Someone once said, “In the land of the free it’s my right to have an open lane in front of me at all times, and Lord help the person who transgresses.” This sentiment seems to say, That’s my roadway and I was just about to use it. Or to paraphrase the middle school send-up of the Pete Seeger classic, “This is my lane and only my lane.”
Maybe you have a family member or a loved one who drives a bit too fast, trail gates any and every vehicle in front of him, or is always jockeying for the fastest lane, only to swear, bang the steering wheel and roughly switch out of the lane when it slows. Sound familiar? It should. At one time or another it sounds like almost any of us.
Where does all of this frustration come from when we drive? Why are our emotions so primed and at the explosive as soon as we get behind the wheel? We know that our trip will take longer than we expect. We know that we will be affected by someone else’s bad or slow decision-making skills. So what gives?

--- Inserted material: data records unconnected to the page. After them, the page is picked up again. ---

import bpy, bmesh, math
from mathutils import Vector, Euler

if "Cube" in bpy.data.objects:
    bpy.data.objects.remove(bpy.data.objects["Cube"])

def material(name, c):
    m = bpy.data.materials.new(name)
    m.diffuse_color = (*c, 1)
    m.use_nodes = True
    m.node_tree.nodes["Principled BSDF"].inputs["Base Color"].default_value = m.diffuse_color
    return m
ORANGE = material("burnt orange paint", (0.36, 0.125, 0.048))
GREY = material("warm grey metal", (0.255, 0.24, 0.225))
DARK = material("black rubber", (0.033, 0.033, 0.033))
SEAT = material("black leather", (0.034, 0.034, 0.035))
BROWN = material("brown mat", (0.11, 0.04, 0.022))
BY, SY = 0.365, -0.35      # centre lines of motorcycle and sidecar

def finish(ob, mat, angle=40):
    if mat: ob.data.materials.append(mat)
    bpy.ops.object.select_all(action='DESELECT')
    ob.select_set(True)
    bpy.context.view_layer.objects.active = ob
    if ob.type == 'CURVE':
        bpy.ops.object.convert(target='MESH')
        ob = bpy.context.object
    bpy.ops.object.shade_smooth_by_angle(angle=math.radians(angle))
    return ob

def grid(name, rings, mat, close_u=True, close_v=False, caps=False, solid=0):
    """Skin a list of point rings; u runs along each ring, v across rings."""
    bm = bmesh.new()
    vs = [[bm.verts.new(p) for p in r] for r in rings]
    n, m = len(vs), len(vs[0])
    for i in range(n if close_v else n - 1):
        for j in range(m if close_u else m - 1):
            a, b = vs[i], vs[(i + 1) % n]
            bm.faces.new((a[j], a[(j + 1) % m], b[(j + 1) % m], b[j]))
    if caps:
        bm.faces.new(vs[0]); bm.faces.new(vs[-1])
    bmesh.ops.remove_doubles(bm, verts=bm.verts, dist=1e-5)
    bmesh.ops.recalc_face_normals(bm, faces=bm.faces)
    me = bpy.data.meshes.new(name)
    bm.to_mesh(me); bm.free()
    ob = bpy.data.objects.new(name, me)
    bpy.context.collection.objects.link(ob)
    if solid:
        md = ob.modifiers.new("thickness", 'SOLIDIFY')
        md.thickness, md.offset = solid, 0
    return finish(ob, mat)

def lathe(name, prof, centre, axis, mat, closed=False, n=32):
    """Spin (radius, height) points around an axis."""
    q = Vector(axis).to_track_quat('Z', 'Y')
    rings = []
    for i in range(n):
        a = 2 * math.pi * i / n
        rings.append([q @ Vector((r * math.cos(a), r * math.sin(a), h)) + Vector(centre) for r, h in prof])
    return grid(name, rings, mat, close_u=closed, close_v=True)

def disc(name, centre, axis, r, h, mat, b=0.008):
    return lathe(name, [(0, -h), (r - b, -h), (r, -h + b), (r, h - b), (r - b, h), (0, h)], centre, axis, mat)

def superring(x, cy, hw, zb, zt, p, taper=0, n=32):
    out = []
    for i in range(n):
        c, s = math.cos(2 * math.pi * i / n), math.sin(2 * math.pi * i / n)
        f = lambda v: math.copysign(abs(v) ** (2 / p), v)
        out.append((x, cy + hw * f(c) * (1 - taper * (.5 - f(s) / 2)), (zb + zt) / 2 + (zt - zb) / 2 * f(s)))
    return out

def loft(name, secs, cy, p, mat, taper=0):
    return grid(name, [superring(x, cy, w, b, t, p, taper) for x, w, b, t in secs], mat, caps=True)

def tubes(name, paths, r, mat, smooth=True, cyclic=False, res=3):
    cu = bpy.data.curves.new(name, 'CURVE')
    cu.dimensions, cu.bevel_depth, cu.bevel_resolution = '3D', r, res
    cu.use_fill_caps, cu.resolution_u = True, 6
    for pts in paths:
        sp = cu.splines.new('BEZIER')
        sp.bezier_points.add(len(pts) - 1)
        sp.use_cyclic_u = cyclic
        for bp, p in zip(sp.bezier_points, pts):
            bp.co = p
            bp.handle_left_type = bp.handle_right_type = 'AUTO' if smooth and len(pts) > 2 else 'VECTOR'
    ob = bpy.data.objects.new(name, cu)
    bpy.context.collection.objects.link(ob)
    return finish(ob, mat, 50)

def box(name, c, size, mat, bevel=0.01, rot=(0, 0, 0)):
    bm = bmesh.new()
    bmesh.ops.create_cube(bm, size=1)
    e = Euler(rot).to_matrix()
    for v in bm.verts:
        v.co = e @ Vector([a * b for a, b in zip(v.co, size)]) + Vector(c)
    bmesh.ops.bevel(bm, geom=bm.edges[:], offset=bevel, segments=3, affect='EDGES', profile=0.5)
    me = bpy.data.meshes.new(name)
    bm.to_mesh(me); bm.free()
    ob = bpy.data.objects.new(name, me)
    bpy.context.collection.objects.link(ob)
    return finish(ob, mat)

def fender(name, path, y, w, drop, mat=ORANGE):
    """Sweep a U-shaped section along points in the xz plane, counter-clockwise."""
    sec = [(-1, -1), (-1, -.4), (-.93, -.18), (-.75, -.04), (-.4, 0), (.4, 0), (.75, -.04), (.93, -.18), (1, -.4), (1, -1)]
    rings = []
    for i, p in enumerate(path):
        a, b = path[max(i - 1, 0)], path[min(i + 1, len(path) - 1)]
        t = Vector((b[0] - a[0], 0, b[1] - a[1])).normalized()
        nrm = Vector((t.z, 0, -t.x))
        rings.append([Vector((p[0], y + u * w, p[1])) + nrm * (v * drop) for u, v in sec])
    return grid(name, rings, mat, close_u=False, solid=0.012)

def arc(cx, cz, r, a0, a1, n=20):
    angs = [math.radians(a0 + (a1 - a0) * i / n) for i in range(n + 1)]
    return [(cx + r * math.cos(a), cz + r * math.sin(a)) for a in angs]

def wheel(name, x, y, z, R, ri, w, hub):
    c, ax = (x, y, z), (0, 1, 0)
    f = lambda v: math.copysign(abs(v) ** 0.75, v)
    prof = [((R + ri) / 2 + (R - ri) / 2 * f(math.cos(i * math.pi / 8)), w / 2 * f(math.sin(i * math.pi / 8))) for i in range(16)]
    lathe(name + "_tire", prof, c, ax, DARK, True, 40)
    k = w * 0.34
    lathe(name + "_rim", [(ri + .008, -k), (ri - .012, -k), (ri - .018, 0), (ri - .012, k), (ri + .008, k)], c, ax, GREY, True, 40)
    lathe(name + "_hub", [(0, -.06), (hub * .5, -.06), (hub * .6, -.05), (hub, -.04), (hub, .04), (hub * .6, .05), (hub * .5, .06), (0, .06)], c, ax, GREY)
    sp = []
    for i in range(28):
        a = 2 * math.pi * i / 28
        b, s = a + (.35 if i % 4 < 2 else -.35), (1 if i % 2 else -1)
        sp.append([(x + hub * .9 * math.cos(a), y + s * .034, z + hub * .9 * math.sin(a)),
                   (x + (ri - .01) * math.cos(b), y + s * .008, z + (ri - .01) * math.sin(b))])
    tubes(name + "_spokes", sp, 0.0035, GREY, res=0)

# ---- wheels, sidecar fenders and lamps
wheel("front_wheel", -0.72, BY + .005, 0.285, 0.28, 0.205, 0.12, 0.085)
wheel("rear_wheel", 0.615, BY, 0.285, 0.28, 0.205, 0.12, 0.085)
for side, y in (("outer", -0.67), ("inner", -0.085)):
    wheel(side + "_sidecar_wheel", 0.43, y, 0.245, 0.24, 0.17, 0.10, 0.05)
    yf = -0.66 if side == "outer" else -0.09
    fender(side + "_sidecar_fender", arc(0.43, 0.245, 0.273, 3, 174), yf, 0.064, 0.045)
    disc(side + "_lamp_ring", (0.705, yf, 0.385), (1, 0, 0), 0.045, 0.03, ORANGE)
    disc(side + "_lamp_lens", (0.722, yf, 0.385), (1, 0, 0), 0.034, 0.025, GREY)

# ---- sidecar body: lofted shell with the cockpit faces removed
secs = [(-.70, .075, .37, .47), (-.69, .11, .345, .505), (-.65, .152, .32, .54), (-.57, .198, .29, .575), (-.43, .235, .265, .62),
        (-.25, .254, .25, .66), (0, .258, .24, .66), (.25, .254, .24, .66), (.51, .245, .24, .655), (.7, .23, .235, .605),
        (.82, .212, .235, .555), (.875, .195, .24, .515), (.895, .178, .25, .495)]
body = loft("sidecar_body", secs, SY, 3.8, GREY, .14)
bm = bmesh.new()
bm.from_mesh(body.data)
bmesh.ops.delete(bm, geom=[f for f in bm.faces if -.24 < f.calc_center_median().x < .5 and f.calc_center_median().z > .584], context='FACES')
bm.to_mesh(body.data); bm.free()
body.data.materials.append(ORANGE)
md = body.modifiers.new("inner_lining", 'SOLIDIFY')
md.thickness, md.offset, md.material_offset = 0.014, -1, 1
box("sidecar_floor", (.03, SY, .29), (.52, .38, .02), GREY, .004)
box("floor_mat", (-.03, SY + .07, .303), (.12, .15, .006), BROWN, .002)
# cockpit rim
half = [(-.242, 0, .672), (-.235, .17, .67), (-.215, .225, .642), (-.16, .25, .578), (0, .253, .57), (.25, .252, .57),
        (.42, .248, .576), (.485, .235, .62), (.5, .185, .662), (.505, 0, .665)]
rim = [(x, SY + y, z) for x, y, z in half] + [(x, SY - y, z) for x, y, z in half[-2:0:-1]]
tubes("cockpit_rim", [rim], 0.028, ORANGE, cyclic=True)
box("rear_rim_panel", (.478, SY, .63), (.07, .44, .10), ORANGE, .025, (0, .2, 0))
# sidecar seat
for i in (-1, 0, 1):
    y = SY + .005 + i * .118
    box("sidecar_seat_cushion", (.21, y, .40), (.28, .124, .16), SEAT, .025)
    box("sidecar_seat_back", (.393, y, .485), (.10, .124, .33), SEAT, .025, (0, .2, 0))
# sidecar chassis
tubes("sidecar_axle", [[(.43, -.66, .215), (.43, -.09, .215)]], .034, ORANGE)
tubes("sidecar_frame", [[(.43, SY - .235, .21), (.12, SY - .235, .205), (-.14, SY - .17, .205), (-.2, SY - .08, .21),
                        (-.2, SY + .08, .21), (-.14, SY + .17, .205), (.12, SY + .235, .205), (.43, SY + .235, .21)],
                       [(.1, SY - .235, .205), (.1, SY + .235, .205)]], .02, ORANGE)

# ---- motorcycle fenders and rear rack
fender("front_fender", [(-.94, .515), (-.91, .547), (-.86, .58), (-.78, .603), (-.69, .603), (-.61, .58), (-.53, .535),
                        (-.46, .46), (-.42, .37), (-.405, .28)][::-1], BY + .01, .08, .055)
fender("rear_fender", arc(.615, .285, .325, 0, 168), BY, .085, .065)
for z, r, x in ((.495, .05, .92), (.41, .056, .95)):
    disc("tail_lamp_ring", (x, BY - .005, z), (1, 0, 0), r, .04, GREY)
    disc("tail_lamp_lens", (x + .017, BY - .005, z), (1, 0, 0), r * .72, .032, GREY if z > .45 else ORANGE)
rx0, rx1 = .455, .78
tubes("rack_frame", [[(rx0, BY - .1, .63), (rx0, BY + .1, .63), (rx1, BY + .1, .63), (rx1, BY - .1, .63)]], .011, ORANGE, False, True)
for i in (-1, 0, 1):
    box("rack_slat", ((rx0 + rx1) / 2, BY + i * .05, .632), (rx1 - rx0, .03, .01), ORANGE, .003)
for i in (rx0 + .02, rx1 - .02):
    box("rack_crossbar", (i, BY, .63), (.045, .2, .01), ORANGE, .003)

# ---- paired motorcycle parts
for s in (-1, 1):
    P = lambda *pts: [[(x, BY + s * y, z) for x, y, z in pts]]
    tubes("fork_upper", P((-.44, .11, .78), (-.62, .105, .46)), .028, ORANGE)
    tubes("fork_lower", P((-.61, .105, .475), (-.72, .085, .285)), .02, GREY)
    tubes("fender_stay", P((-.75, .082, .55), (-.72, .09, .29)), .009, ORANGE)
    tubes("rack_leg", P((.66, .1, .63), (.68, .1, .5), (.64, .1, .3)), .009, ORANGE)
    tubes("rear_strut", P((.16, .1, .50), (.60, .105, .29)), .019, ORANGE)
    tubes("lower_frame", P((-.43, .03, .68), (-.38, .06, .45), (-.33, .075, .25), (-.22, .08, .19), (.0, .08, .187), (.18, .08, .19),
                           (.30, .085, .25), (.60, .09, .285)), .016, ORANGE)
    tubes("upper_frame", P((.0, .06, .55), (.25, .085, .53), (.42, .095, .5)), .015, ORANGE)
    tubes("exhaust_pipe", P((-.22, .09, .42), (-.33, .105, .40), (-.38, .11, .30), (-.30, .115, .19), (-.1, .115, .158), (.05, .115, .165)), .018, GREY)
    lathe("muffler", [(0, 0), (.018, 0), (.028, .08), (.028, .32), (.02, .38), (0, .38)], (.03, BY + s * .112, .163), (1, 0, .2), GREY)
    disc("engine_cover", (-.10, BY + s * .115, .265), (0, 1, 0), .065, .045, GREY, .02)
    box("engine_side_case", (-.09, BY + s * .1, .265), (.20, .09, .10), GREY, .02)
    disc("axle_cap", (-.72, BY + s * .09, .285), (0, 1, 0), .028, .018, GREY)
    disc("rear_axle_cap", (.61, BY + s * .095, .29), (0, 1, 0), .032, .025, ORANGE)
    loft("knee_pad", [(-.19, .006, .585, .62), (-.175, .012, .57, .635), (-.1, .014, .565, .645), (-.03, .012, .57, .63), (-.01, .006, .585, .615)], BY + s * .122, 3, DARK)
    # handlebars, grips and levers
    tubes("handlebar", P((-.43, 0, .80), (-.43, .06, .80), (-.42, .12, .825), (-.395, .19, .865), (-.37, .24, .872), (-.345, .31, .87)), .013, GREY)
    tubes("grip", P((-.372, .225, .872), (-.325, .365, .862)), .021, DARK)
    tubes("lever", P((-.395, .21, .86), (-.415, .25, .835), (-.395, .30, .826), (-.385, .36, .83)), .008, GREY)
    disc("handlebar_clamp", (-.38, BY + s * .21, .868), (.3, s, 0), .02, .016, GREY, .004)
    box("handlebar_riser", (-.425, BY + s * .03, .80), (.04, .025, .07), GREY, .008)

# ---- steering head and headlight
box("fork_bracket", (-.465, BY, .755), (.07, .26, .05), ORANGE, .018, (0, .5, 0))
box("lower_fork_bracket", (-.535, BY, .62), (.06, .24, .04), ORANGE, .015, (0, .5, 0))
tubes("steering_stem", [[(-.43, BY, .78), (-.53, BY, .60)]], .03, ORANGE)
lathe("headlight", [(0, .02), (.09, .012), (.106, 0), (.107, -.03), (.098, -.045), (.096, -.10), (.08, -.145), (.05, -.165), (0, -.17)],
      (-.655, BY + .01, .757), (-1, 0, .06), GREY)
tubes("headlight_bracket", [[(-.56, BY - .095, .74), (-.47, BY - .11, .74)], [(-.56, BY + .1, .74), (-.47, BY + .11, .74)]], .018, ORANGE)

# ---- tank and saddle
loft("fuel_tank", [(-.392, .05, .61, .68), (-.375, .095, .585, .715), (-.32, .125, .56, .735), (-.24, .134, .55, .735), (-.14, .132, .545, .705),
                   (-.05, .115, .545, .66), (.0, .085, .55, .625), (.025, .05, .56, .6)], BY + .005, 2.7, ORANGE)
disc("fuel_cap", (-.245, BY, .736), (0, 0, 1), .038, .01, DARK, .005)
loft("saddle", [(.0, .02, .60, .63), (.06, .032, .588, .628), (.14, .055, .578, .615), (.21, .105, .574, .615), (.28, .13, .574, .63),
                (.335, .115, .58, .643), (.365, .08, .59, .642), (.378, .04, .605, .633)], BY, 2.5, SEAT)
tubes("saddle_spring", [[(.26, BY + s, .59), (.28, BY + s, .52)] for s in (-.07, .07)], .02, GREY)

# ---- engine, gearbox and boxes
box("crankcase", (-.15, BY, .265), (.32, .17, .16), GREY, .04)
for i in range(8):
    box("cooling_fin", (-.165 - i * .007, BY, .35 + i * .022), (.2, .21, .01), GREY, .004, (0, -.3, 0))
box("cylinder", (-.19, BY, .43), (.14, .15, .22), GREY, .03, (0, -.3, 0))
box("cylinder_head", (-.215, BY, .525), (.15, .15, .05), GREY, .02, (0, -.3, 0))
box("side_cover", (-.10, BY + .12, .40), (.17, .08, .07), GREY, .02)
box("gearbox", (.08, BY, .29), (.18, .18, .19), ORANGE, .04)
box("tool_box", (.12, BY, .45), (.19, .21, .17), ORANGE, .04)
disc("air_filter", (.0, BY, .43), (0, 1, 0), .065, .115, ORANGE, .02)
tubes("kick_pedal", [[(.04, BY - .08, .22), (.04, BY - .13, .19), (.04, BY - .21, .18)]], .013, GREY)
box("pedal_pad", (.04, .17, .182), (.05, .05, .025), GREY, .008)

Many driving enthusiasts will disagree with this, but bear with me. Maybe we shouldn’t be driving at all. Sure, driving is freedom, and as started above, this is the land of the free. But are we really free when there are more cars on a single major suburban roadway than there are people living in all of Montana? Maybe driving in Montana speaks to freedom, but not so in many of our major cities.
In my practice, when working with individuals who deal with anger and anxiety issues, early on the talk early on will touch on their emotional reactions stemming from driving. A common theme seems to be emerging, specifically a feeling of lack of respect. Our cars are advertised as cocoons of luxury, able to shut everything out. And in our society, if one can afford luxury the assumption is one should be afforded respect. Advertising aside, many of my clients report feelings of loss of respect in the society as a whole. Couple this with the isolating effect of a sealed off automobile and one can easily gravitate towards self-interest, i.e. lack of consideration for others. It seems to boil down to simple math: How much you drive x How little respect you feel on the road = How angry you get while driving). To mitigate the effects of the equation, you can start by dividing by how much you prepare yourself mentally for the drive.
Driving on the open road is not the same as driving in rush hour traffic. For now, however, we’re looking at whether we’re evolutionarily equipped to drive in traffic. Our cars are powerful symbols of ourselves and highway or rural driving can be a very satisfying experience. City traffic is not designed for a road full of alpha drivers. As such, many individuals must work diligently at putting aside their instincts to dominate. There are many social settings in which we need to act in a more socially acceptable manner. It is driving, however, where our desires to be more socially acceptable seems to break down.
There are a couple tools drivers can use to help overcome the impulse towards anger while driving. Firstly, we all know, before we get in the car, that during our drive someone in front of us or near us will make a bad choice or delay us by not knowing what choice to make.
If we acknowledge this in advance we are then emotionally prepared for it. It is a fact of driving in the city that we will be delayed or narrowly escape a fender bender almost every time we get behind the wheel. So ask yourself: Why am I getting mad? If you allow enough time for the drive plus delays caused by others all you need do is take a deep breath and acknowledge that you knew it all along and you were ready for them. While we are not wired to be docile and non-frustrated during rush hour, it is by far to our greater good to try and remain calm to drive another day.